Analysts have warned that the risk of an oil leak in the English Channel has increased, due to the fact that Russia relies heavily on tankers older than 23 years old to move supplies around the globe.
Vladimir Putin’s “shadow fleet” of old oil tankers is causing concern in the shipping industry.
Experts fear that the so-called “shadow fleet” is being used by Russia in order to avoid the G7’s price caps on oil exports.
Craig Kennedy of the Davis Center for Russian and Eurasian Studies at Harvard University said that there was a “real” risk of an oil spillage in European waters.
He called on policymakers to protect the Baltic Sea and English Channel against the increased risk of spills caused by poorly maintained shadow vessels whose number is steadily increasing.

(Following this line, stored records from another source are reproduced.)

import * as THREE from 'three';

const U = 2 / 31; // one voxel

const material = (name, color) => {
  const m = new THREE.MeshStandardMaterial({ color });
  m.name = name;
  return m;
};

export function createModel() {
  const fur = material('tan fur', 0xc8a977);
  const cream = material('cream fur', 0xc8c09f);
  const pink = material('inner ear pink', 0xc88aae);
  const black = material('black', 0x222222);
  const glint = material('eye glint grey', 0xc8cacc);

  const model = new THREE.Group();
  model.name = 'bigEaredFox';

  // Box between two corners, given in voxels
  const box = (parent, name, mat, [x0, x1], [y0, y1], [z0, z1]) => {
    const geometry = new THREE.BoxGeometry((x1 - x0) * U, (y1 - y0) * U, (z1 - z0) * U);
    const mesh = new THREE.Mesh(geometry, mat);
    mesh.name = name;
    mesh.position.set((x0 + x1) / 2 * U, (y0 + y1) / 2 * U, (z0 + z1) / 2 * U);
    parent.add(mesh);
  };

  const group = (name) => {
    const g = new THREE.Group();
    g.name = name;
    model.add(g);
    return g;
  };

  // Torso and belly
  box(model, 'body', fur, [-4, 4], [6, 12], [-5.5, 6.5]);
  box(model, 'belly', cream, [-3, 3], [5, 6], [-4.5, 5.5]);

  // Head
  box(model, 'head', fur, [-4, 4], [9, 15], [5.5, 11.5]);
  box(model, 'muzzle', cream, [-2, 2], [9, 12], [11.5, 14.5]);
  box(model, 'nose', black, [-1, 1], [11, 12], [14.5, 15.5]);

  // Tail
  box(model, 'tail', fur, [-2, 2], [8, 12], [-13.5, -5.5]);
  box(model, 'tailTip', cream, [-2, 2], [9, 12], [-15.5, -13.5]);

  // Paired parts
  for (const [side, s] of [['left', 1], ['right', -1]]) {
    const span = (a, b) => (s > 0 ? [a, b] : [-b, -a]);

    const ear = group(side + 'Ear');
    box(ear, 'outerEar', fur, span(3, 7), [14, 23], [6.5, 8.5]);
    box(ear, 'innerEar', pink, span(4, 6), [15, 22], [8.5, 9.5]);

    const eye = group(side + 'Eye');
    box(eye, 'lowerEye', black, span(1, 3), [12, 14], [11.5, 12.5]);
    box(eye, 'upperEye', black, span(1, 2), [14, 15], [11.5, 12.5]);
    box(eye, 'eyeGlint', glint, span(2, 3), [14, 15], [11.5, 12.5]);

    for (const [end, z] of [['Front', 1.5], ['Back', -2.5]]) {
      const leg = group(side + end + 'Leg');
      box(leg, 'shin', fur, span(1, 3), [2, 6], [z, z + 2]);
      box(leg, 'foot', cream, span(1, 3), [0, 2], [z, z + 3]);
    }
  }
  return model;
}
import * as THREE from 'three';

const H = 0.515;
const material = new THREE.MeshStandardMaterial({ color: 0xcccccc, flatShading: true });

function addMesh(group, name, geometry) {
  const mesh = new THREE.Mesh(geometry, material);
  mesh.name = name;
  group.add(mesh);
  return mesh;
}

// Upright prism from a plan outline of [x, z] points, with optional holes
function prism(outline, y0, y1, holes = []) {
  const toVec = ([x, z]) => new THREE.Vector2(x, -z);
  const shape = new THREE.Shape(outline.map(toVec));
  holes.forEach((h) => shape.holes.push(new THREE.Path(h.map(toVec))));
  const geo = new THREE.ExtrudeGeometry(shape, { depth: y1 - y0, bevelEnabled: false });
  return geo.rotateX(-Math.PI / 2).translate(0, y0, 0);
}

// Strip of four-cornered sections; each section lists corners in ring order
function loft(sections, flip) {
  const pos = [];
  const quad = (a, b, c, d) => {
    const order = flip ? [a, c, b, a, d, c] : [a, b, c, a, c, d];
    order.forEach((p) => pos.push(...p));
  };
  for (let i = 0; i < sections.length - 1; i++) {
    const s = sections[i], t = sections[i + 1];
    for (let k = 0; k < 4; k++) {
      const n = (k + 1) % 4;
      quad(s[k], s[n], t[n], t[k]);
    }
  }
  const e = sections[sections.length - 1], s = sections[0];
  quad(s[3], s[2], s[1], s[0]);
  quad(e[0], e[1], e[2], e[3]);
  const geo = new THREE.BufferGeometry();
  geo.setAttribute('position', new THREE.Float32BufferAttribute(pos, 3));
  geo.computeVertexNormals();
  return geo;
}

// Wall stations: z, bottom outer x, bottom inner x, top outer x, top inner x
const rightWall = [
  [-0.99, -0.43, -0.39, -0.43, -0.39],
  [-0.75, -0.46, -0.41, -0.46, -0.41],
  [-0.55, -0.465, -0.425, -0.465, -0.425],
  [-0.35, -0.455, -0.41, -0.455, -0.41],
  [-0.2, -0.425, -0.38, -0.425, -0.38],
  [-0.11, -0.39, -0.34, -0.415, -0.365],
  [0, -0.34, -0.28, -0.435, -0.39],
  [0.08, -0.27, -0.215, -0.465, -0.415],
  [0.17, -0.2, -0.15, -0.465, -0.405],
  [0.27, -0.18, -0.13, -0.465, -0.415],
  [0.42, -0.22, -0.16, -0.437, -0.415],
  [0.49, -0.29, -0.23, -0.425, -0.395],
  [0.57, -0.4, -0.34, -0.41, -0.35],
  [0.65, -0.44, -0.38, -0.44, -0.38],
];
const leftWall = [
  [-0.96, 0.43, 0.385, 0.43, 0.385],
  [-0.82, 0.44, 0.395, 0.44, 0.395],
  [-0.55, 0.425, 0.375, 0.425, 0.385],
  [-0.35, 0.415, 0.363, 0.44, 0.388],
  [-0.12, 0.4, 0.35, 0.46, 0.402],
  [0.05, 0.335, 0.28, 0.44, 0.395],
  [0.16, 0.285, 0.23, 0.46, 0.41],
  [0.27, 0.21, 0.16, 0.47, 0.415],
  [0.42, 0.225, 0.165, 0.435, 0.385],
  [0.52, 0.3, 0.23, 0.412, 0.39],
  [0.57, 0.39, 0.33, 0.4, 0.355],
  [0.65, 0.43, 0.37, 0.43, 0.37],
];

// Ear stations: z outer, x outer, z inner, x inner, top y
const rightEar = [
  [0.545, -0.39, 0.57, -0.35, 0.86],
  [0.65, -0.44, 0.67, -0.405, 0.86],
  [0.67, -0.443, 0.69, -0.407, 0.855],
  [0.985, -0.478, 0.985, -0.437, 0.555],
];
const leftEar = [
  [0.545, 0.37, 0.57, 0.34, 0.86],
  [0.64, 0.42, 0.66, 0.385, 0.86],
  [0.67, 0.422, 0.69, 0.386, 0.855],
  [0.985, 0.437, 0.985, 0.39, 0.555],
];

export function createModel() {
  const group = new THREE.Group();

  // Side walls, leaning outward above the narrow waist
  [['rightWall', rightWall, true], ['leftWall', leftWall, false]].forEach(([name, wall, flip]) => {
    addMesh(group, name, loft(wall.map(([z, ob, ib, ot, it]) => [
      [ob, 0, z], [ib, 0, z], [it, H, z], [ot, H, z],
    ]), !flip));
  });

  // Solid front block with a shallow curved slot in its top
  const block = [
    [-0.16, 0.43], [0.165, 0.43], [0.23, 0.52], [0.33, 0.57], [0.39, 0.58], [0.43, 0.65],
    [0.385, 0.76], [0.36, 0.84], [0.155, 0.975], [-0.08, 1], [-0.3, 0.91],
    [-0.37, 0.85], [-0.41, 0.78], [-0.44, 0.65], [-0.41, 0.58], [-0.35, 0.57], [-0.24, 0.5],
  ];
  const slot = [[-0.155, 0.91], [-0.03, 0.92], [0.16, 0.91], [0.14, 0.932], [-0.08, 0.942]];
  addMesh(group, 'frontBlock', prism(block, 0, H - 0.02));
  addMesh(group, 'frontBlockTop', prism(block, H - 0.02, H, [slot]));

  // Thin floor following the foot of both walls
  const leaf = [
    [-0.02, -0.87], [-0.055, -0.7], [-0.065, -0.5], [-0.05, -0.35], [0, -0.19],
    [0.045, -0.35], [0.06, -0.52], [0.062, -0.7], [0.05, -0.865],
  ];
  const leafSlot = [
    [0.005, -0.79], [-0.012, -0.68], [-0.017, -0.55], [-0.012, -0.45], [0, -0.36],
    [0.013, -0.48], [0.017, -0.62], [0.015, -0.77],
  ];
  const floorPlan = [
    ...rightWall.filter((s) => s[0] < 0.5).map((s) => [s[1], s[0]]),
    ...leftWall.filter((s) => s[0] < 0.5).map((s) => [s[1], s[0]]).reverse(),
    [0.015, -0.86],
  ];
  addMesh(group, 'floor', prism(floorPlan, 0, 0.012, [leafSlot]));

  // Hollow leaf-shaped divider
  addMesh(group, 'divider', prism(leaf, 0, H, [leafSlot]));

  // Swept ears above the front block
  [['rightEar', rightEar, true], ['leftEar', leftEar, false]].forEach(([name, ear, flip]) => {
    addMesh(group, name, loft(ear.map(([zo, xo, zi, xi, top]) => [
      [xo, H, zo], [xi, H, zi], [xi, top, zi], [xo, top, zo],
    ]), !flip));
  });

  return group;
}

According to Mr Kennedy, most of Russia’s shadow fleet do not have insurance against oil spills. This means that “they should not be allowed to operate”.
According to an analysis by S&P Global Market Intelligence, out of 4,200 oil tanks in operation that are a certain size, only 1,100 were inspected within the last three year period.
These 600 have at least 20-years-old, and 529 don’t know who their insurer is.
Byron McKinney of S&P Global’s Trade Finance and Compliance Solutions said that these figures were the best indicator for a possible oil spill.
According to S&P Global the number of tanker collisions worldwide has increased this year. It went from 15 in 2020 to 24 this year. This is already a five-year record despite only being nine months into the new year.
Ships carrying oil from the Russian port of Ust-Luga pass through the North Sea, and then the English Channel.
Mr McKinney stated that oil spills were more likely to happen when ships docked, but he also added that tankers carrying Russian oil rarely call on British ports.
He said that a spill could happen in the Channel if there was a problem onboard a ship while it was passing through.
The G7 announced in December that the price of Russian oil would be capped at $60 per barrel.
The oil can only be shipped on West’s P&I Club insured ships if it is below the price cap.
In order to avoid this, Russia uses ships that are not insured by the West, but there is growing concern that these tanks do not meet international standards.
According to an analysis by Lloyds List the average age for a dark-fleet tanker is 23.
A shadow tanker carrying 340,000 litres of Russian oil almost ran aground on the Danish Strait in May.
Local shipping chiefs warned that the quality of Russian port-bound tankers had dropped.
A spokesperson for the Maritime and Coastguard Agency said: “The Maritime and Coastguard Agency maintains the inspection regime of vessels entering UK port in accordance with international procedures.
We also conduct regular drills around the UK in order to ensure that staff and equipment are prepared should an oil spill happen.